Also under consideration is a proposal to put the state, rather than private insurance companies, more on the hook for the biggest losses. Under a Senate proposal, the state would guarantee that it would pick up more of the risk if there is a huge storm like Hurricane Katrina. That, in theory, would let insurers know what their ultimate risk would be and spur them to stay in the state and keep rates lower because they wouldn't have to be prepared for an enormous loss.

Other proposals would allow homeowners to lower premiums by buying less coverage. For example, they could insure the home only to the value of what they owe the bank, rather than the full replacement cost. Or they could choose a much larger deductible.

Another plan being pushed in the House would prevent national insurance companies from setting up Florida-only subsidiaries.

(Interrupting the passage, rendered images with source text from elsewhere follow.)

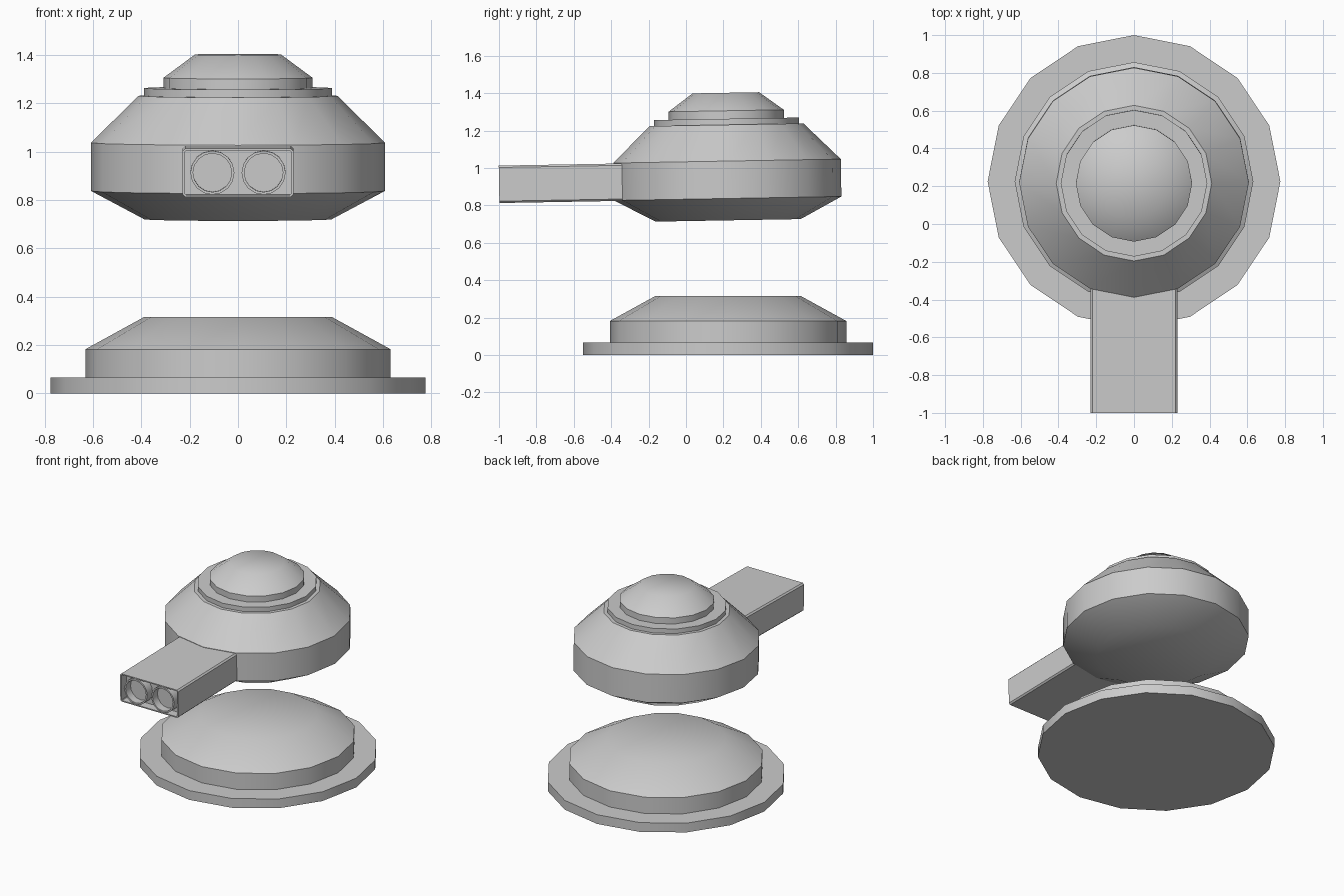
import bpy, bmesh, math
from mathutils import Matrix

if "Cube" in bpy.data.objects:
    bpy.data.objects.remove(bpy.data.objects["Cube"])

SIDES = 16
CENTRE = Matrix.Translation((0, 0.225, 0))
# The turret leans slightly forward about its underside
TURRET = Matrix.Translation((0, 0.225, 0.72)) @ Matrix.Rotation(math.radians(1), 4, 'X')


def skin(name, rings, matrix):
    """Join matching rings of points with quads and cap both ends."""
    bm = bmesh.new()
    loops = [[bm.verts.new(p) for p in ring] for ring in rings]
    n = len(loops[0])
    for a, b in zip(loops, loops[1:]):
        for i in range(n):
            j = (i + 1) % n
            bm.faces.new((a[i], a[j], b[j], b[i]))
    bm.faces.new(loops[0][::-1])
    bm.faces.new(loops[-1])
    bmesh.ops.recalc_face_normals(bm, faces=bm.faces)
    bm.transform(matrix)
    mesh = bpy.data.meshes.new(name)
    bm.to_mesh(mesh)
    bm.free()
    obj = bpy.data.objects.new(name, mesh)
    bpy.context.collection.objects.link(obj)
    bpy.ops.object.select_all(action='DESELECT')
    obj.select_set(True)
    bpy.context.view_layer.objects.active = obj
    bpy.ops.object.shade_smooth_by_angle(angle=math.radians(40))
    return obj


def lathe(name, profile, matrix):
    """Turn an (r, z) profile about z."""
    step = 2 * math.pi / SIDES
    return skin(name, [[(r * math.cos(i * step), r * math.sin(i * step), z)
                        for i in range(SIDES)] for r, z in profile], matrix)


def section(hx, hz, c, y, z):
    """Rectangle with chamfered corners in the xz plane."""
    pts = [(hx, hz - c), (hx - c, hz), (c - hx, hz), (-hx, hz - c),
           (-hx, c - hz), (c - hx, -hz), (hx - c, -hz), (hx, c - hz)]
    return [(px, y, z + pz) for px, pz in pts]


# Base: ground plate and domed pedestal
lathe("base_plate", [(0.775, 0), (0.775, 0.066)], CENTRE)
lathe("base_pedestal", [(0.632, 0.06), (0.632, 0.182), (0.388, 0.316)], CENTRE)

# Turret body, hatch ring and cap
lathe("turret_body", [(0.388, 0), (0.608, 0.117), (0.608, 0.317), (0.412, 0.511)], TURRET)
lathe("hatch_ring", [(0.388, 0.505), (0.388, 0.543)], TURRET)
lathe("hatch_dome", [(0.308, 0.535), (0.308, 0.586), (0.178, 0.682)], TURRET)

# Gun housing with a recessed muzzle face
front, mid, depth = -1.221, 0.214, 0.06
skin("gun_housing", [section(0.229, 0.1, 0.01, -0.3, mid),
                     section(0.229, 0.1, 0.01, front, mid),
                     section(0.219, 0.092, 0.004, front, mid),
                     section(0.219, 0.092, 0.004, front + depth, mid)], TURRET)

# Twin barrels, hollow at the muzzle
for side, label in ((-1, "left"), (1, "right")):
    place = (TURRET @ Matrix.Translation((side * 0.106, front, mid))
             @ Matrix.Rotation(math.radians(90), 4, 'X'))
    lathe("barrel_" + label, [(0.091, -depth - 0.005), (0.091, 0), (0.08, 0),
                              (0.08, 0.005 - depth)], place)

The Florida-only companies have been able to raise rates based on Florida losses without consideration of the national company's profits.

The House also proposes to require companies that sell homeowners insurance in other states but not Florida to sell it here if they want to sell other types of coverage such as auto insurance.

Also on the table is a proposal to make it easier for insurance companies to tap into an existing state backup fund, the Florida Hurricane Catastrophe Fund. The fund provides reinsurance _ backup coverage they buy to protect them against giant losses _ at a much lower cost than private reinsurance. Insurers say reinsurance is one of the biggest things driving up premiums.

Meanwhile, in Washington, two Florida congress members are pushing an effort to create a federal catastrophic backup fund, which would provide additional reinsurance to insurers, also at a lower cost than what they pay in the private market. U.S. Reps. Ginny Brown-Waite, R-Brooksville, and Vern Buchanan, R-Sarasota, say the savings would have to be passed on to consumers under the plan.

That is similar to the state Legislature's proposal, which would require companies that save money on reinsurance by getting more coverage from the Catastrophe Fund to pass on the savings to their customers.